-------- Data section --------

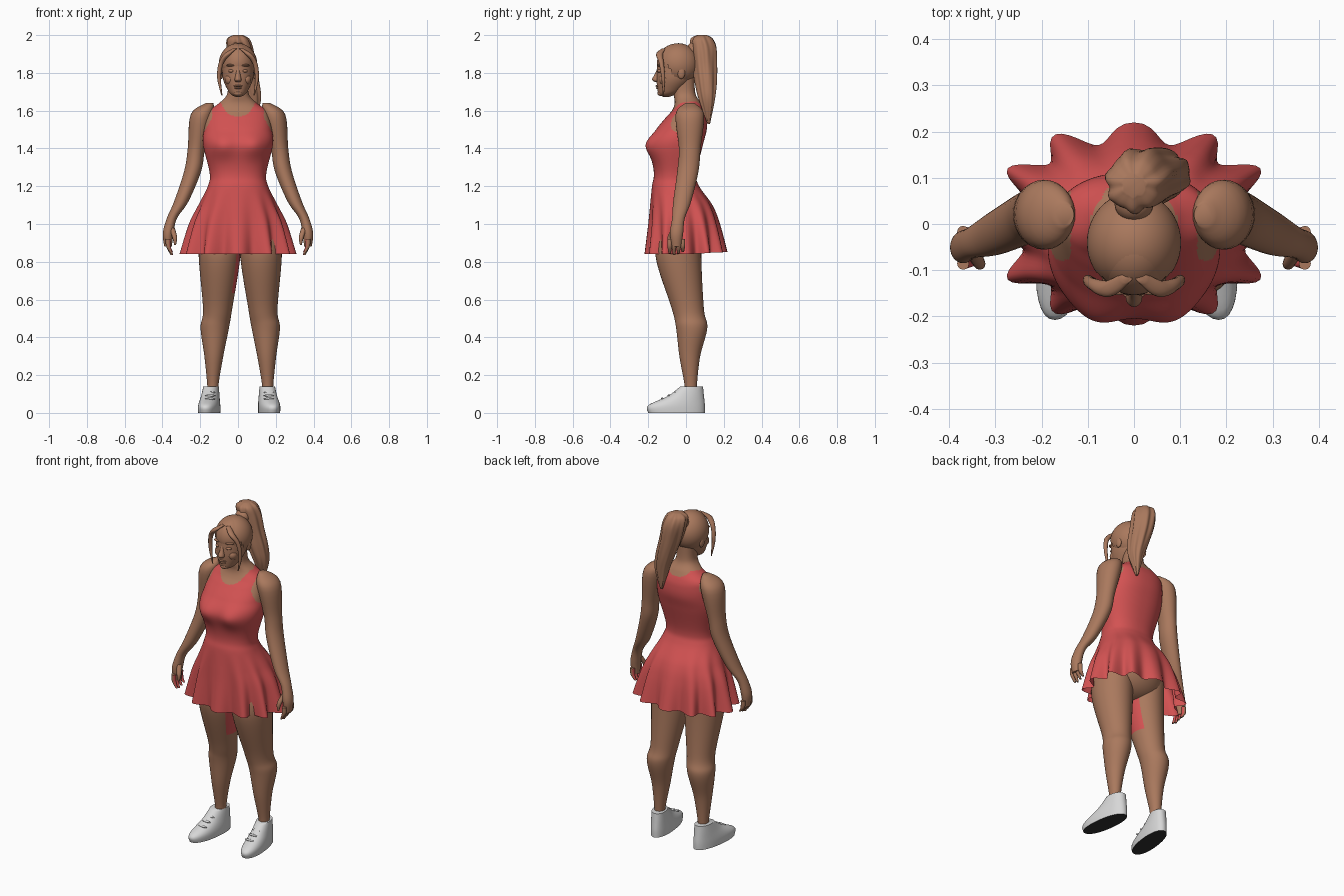
import bpy
import bmesh
import math
from mathutils import Vector

cube = bpy.data.objects.get("Cube")
if cube:
    bpy.data.objects.remove(cube)


def material(name, red_part, green_part, blue_part):
    colour = (red_part, green_part, blue_part, 1)
    m = bpy.data.materials.new(name)
    m.use_nodes = True
    m.diffuse_color = colour
    m.node_tree.nodes["Principled BSDF"].inputs["Base Color"].default_value = colour
    return m


skin = material("warm skin", .4, .19, .11)
red = material("coral red", .65, .085, .085)
white = material("shoe white", .68, .68, .68)
dark = material("sole dark", .03, .03, .03)


def finish(name, bm, mats, paint=None):
    """Turn a bmesh into a smooth object; paint picks a slot per face."""
    bmesh.ops.recalc_face_normals(bm, faces=bm.faces)
    bm.normal_update()
    if paint:
        for face in bm.faces:
            face.material_index = paint(face.calc_center_median(), face.normal)
    mesh = bpy.data.meshes.new(name)
    bm.to_mesh(mesh)
    bm.free()
    for m in mats:
        mesh.materials.append(m)
    ob = bpy.data.objects.new(name, mesh)
    bpy.context.collection.objects.link(ob)
    bpy.ops.object.select_all(action="DESELECT")
    ob.select_set(True)
    bpy.context.view_layer.objects.active = ob
    bpy.ops.object.shade_smooth_by_angle(angle=math.radians(60))


def spline(rows, steps):
    """Catmull-Rom interpolation of parameter rows."""
    result = []
    last = len(rows) - 1
    for i in range(last):
        before, start, end, after = (rows[min(max(k, 0), last)] for k in range(i - 1, i + 3))
        for step in range(steps):
            t = step / steps
            result.append([q + t / 2 * (r - p + t * (2 * p - 5 * q + 4 * r - s + t * (3 * (q - r) + s - p)))
                           for p, q, r, s in zip(before, start, end, after)])
    return result + [list(rows[last])]


def rounded(value, power):
    return math.copysign(abs(value) ** (2 / power), value)


def loft(name, rows, mats, aspect=1, seg=24, steps=6, power=2, deform=None, paint=None,
         side=1, shift=0, open_end=False):
    """Skin level rings given as x, y, z, x radius and, unless aspect sets it, y radius."""
    rows = [(*row, row[-1] * aspect) if len(row) == 4 else row for row in rows]
    bm = bmesh.new()
    rings = []
    for x, y, z, rx, ry in spline(rows, steps):
        middle = Vector((side * x + shift, y, z))
        ring = []
        for k in range(seg):
            turn = math.tau * k / seg
            point = middle + Vector((side * rx * rounded(math.cos(turn), power),
                                     ry * rounded(math.sin(turn), power), 0))
            ring.append(bm.verts.new(deform(point, turn, middle) if deform else point))
        rings.append(ring)
    for lower, upper in zip(rings, rings[1:]):
        for k in range(seg):
            n = (k + 1) % seg
            bm.faces.new((lower[k], lower[n], upper[n], upper[k]))
    bm.faces.new(rings[-1])
    if not open_end:
        bm.faces.new(rings[0])
    finish(name, bm, mats, paint)


def ball(name, centre, size, mat, keep=None):
    """Ellipsoid, optionally keeping only the faces that pass a rule."""
    bm = bmesh.new()
    bmesh.ops.create_uvsphere(bm, u_segments=48, v_segments=32, radius=1)
    for v in bm.verts:
        v.co = Vector(centre) + v.co * Vector(size)
    if keep:
        gone = [face for face in bm.faces if not keep(face.calc_center_median())]
        bmesh.ops.delete(bm, geom=gone, context="FACES")
    finish(name, bm, [mat])


# Dress, chest and neck: height, half width, front y, back y
body = [(.84, .31, -.22, .22), (1, .26, -.2, .18), (1.1, .21, -.19, .14), (1.2, .16, -.18, .07),
        (1.27, .15, -.17, .055), (1.42, .185, -.185, .09), (1.5, .18, -.155, .11),
        (1.56, .17, -.11, .11), (1.6, .155, -.075, .1), (1.64, .1, -.06, .08),
        (1.69, .057, -.065, .05), (1.78, .055, -.07, .045)]


def drape(point, turn, middle):
    """Pleat the skirt, lift its back hem and round the bust."""
    fall = max(0, (1.19 - point.z) / .35)
    pleat = .1 * fall ** 1.2 * (1 - math.cos(12 * turn))
    draped = middle.lerp(point, 1 - pleat)
    if point.y < middle.y:
        draped.y -= .036 * sum(math.exp(-((point.x - centre) / .075) ** 2
                                        - ((point.z - 1.415) / .065) ** 2)
                               for centre in (-.085, .085))
    else:
        draped.z += .1 * max(0, point.y) * max(0, fall - .5)
    return draped


def dress_cut(centre, normal):
    """Red inside the neckline and armholes, skin elsewhere."""
    across = abs(centre.x)
    lowest = 1.57 if centre.y < .02 else 1.615
    neckline = min(lowest + .07 * (across / .09) ** 3, 1.65)
    armhole = .137 + max(0, 1.56 - centre.z) * .6
    return int(centre.z < neckline and (across < armhole or centre.z < 1.45))


loft("dress_and_chest", [(0, (front + back) / 2, z, width, (back - front) / 2)
                         for z, width, front, back in body],
     [skin, red], seg=144, steps=10, power=2.3, deform=drape, paint=dress_cut, open_end=True)
ball("hips", (.01, -.01, .96), (.19, .13, .14), skin)

# Limb profiles
leg = [(.11, -.02, 1, .1), (.11, -.04, .83, .11), (.12, .01, .55, .077), (.135, .03, .45, .075),
       (.14, .02, .3, .05), (.145, .025, .15, .03), (.145, .025, .08, .03)]
arm = [(.15, .02, 1.64, .02), (.19, .02, 1.58, .06), (.22, .02, 1.4, .046), (.24, .01, 1.28, .045),
       (.3, -.02, 1.12, .038), (.35, -.04, 1.03, .027), (.37, -.05, .95, .028), (.37, -.05, .88, .02)]
shoe = [(.15, -.05, 0, .055, .15), (.15, -.05, .04, .055, .15), (.15, 0, .09, .047, .095),
        (.15, .03, .14, .04, .06)]
thumb = [(.35, -.06, .98, .015), (.335, -.085, .93, .013), (.333, -.09, .89, .005)]
strand = [(.015, -.115, 1.93, .012), (.055, -.14, 1.9, .018), (.09, -.13, 1.85, .013),
          (.1, -.12, 1.77, .01), (.085, -.12, 1.68, .003)]

for side, tag in ((1, "left"), (-1, "right")):
    def inner_thigh(centre, normal):
        return int(side < 0 and .65 < centre.z < .86 and normal.x > .8)

    def toe_out(point, turn, middle):
        return point + Vector((side * .12 * (.02 - point.y), 0, 0))

    def sole(centre, normal):
        return int(normal.z < -.9)

    def palm(centre, normal):
        return int(normal.x * side < -.3)

    # Legs, and shoes turned slightly outward
    loft(tag + "_leg", leg, [skin, red], aspect=1.1, seg=40, steps=9, side=side, shift=.012,
         paint=inner_thigh)
    loft(tag + "_shoe", shoe, [white, dark], seg=32, power=2.2, side=side, shift=.006,
         deform=toe_out, paint=sole)
    for i in range(3):
        ball(f"{tag}_lace_{i}", (side * .155 + .008, -.125 + .034 * i, .075 + .017 * i),
             (.028, .007, .006), white)

    # Arms and hands
    loft(tag + "_arm", arm, [skin], aspect=1.25, seg=28, side=side)
    loft(tag + "_thumb", thumb, [skin], seg=12, side=side)
    for i in range(4):
        y = -.086 + .023 * i
        tip = .835 + .008 * abs(i - 1)
        loft(f"{tag}_finger_{i}", [(.37, y, .92, .013), (.368, y, .88, .012), (.35, y, tip, .006)],
             [skin, red], seg=12, side=side, paint=palm)

    # Ears, eyes, brows, cheeks and loose front strands
    ball(tag + "_ear", (side * .088, -.025, 1.8), (.012, .02, .032), skin)
    ball(tag + "_eye", (side * .034, -.138, 1.81), (.017, .014, .009), skin)
    ball(tag + "_brow", (side * .036, -.134, 1.84), (.026, .02, .007), skin)
    ball(tag + "_cheek", (side * .042, -.112, 1.765), (.028, .03, .03), skin)
    loft(tag + "_strand", strand, [skin], seg=12, side=side)

# Head and face
ball("skull", (0, -.05, 1.85), (.088, .104, .105), skin)
loft("jaw", [(0, -.105, 1.673, .012), (0, -.1, 1.685, .036), (0, -.085, 1.71, .055),
             (0, -.06, 1.77, .08), (0, -.05, 1.85, .085)], [skin], aspect=1.2, seg=40)
loft("nose", [(0, -.138, 1.83, .01), (0, -.15, 1.795, .012), (0, -.158, 1.765, .018),
              (0, -.15, 1.753, .013)], [skin], aspect=1.2)
ball("upper_lip", (0, -.15, 1.731), (.024, .012, .005), skin)
ball("lower_lip", (0, -.146, 1.72), (.02, .013, .006), skin)
ball("chin", (0, -.132, 1.692), (.024, .019, .015), skin)


def hairline(centre):
    return centre.z > 1.775 + 1.7 * max(0, -.05 - centre.y) - .2 * abs(centre.x)


def locks(point, turn, middle):
    ridge = .06 * math.cos(7 * turn + 9 * point.z) + .03 * math.sin(11 * turn)
    return middle.lerp(point, 1 + ridge)


# Hair cap open around the face, gathered into a ponytail
ball("hair_cap", (0, -.04, 1.845), (.102, .109, .112), skin, hairline)
ball("hair_band", (0, .045, 1.925), (.042, .04, .04), skin)
loft("ponytail", [(0, .085, 2, .025), (0, .085, 1.98, .056), (.01, .095, 1.93, .066),
                  (.03, .1, 1.84, .063), (.06, .105, 1.74, .055), (.08, .11, 1.65, .04),
                  (.08, .12, 1.53, .007)], [skin], seg=56, deform=locks)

--------

§ **Required work**
Please leave out the pictures as you reproduce the lines exactly, from the first line of the entries through the line containing "before, start, end, after = (rows[min(max(k, 0), last)]".

§ **Problem solution**
import bpy
import bmesh
import math
from mathutils import Vector

cube = bpy.data.objects.get("Cube")
if cube:
    bpy.data.objects.remove(cube)


def material(name, red_part, green_part, blue_part):
    colour = (red_part, green_part, blue_part, 1)
    m = bpy.data.materials.new(name)
    m.use_nodes = True
    m.diffuse_color = colour
    m.node_tree.nodes["Principled BSDF"].inputs["Base Color"].default_value = colour
    return m


skin = material("warm skin", .4, .19, .11)
red = material("coral red", .65, .085, .085)
white = material("shoe white", .68, .68, .68)
dark = material("sole dark", .03, .03, .03)


def finish(name, bm, mats, paint=None):
    """Turn a bmesh into a smooth object; paint picks a slot per face."""
    bmesh.ops.recalc_face_normals(bm, faces=bm.faces)
    bm.normal_update()
    if paint:
        for face in bm.faces:
            face.material_index = paint(face.calc_center_median(), face.normal)
    mesh = bpy.data.meshes.new(name)
    bm.to_mesh(mesh)
    bm.free()
    for m in mats:
        mesh.materials.append(m)
    ob = bpy.data.objects.new(name, mesh)
    bpy.context.collection.objects.link(ob)
    bpy.ops.object.select_all(action="DESELECT")
    ob.select_set(True)
    bpy.context.view_layer.objects.active = ob
    bpy.ops.object.shade_smooth_by_angle(angle=math.radians(60))


def spline(rows, steps):
    """Catmull-Rom interpolation of parameter rows."""
    result = []
    last = len(rows) - 1
    for i in range(last):
        before, start, end, after = (rows[min(max(k, 0), last)] for k in range(i - 1, i + 3))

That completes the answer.